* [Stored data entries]
====================

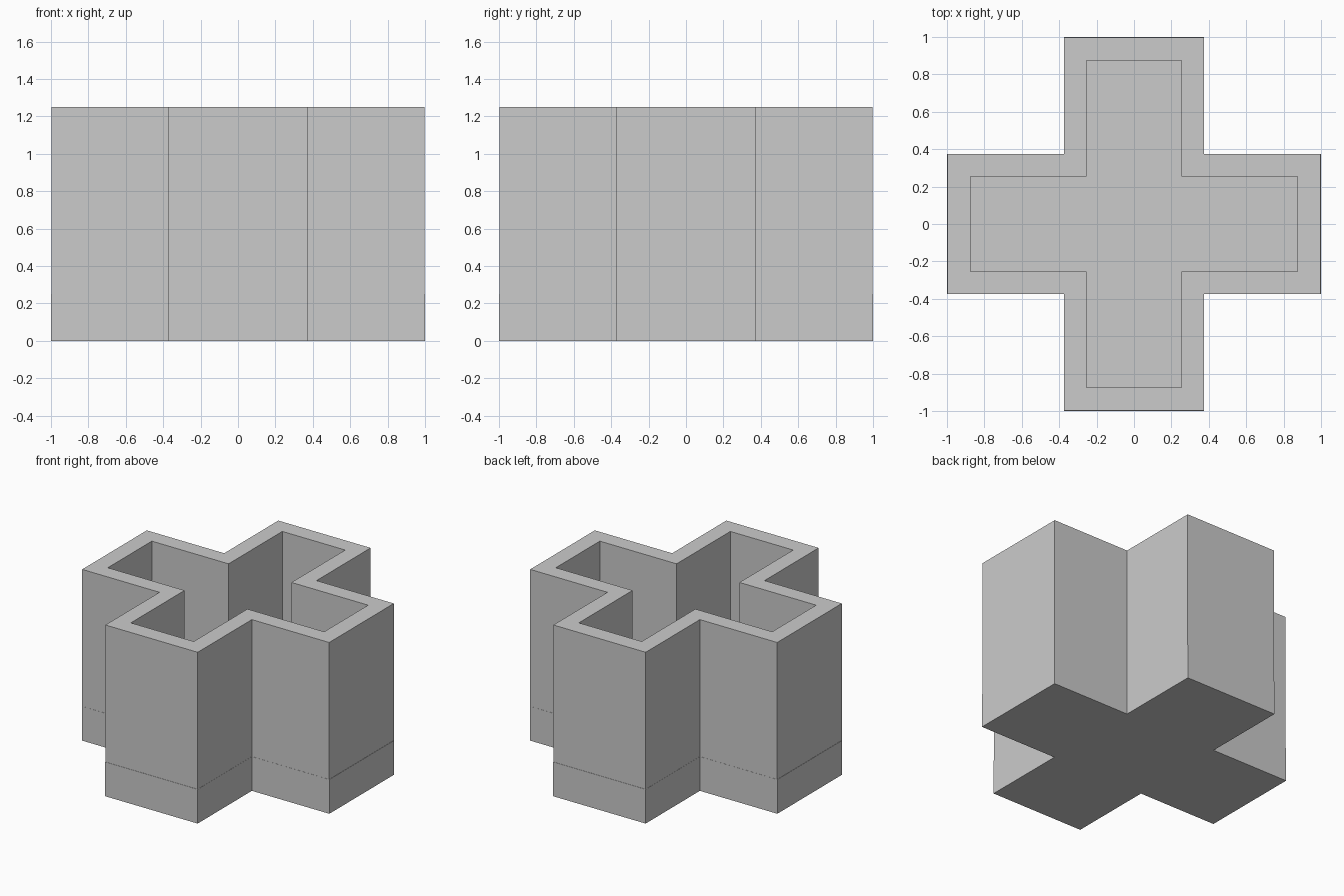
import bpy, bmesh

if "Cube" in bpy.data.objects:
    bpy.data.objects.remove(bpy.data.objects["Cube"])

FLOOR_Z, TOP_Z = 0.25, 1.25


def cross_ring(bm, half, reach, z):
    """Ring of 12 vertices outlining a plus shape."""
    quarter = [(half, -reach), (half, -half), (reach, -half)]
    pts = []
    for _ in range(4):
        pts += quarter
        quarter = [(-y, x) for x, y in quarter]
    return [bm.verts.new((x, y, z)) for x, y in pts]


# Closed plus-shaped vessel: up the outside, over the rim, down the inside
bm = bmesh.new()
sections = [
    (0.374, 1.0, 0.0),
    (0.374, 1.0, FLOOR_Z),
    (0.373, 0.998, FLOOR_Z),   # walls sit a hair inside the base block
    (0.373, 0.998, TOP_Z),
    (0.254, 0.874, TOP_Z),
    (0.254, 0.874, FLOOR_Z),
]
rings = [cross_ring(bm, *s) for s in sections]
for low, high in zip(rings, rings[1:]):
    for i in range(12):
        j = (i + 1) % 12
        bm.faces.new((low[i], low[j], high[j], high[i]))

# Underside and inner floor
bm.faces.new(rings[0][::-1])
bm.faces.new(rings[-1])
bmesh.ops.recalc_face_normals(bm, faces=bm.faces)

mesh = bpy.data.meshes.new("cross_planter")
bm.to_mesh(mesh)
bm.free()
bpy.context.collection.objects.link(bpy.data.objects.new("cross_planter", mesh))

====================

What you return must be the entries above, exactly as they appear, without any pictures.

* [Answer section]
import bpy, bmesh

if "Cube" in bpy.data.objects:
    bpy.data.objects.remove(bpy.data.objects["Cube"])

FLOOR_Z, TOP_Z = 0.25, 1.25


def cross_ring(bm, half, reach, z):
    """Ring of 12 vertices outlining a plus shape."""
    quarter = [(half, -reach), (half, -half), (reach, -half)]
    pts = []
    for _ in range(4):
        pts += quarter
        quarter = [(-y, x) for x, y in quarter]
    return [bm.verts.new((x, y, z)) for x, y in pts]


# Closed plus-shaped vessel: up the outside, over the rim, down the inside
bm = bmesh.new()
sections = [
    (0.374, 1.0, 0.0),
    (0.374, 1.0, FLOOR_Z),
    (0.373, 0.998, FLOOR_Z),   # walls sit a hair inside the base block
    (0.373, 0.998, TOP_Z),
    (0.254, 0.874, TOP_Z),
    (0.254, 0.874, FLOOR_Z),
]
rings = [cross_ring(bm, *s) for s in sections]
for low, high in zip(rings, rings[1:]):
    for i in range(12):
        j = (i + 1) % 12
        bm.faces.new((low[i], low[j], high[j], high[i]))

# Underside and inner floor
bm.faces.new(rings[0][::-1])
bm.faces.new(rings[-1])
bmesh.ops.recalc_face_normals(bm, faces=bm.faces)

mesh = bpy.data.meshes.new("cross_planter")
bm.to_mesh(mesh)
bm.free()
bpy.context.collection.objects.link(bpy.data.objects.new("cross_planter", mesh))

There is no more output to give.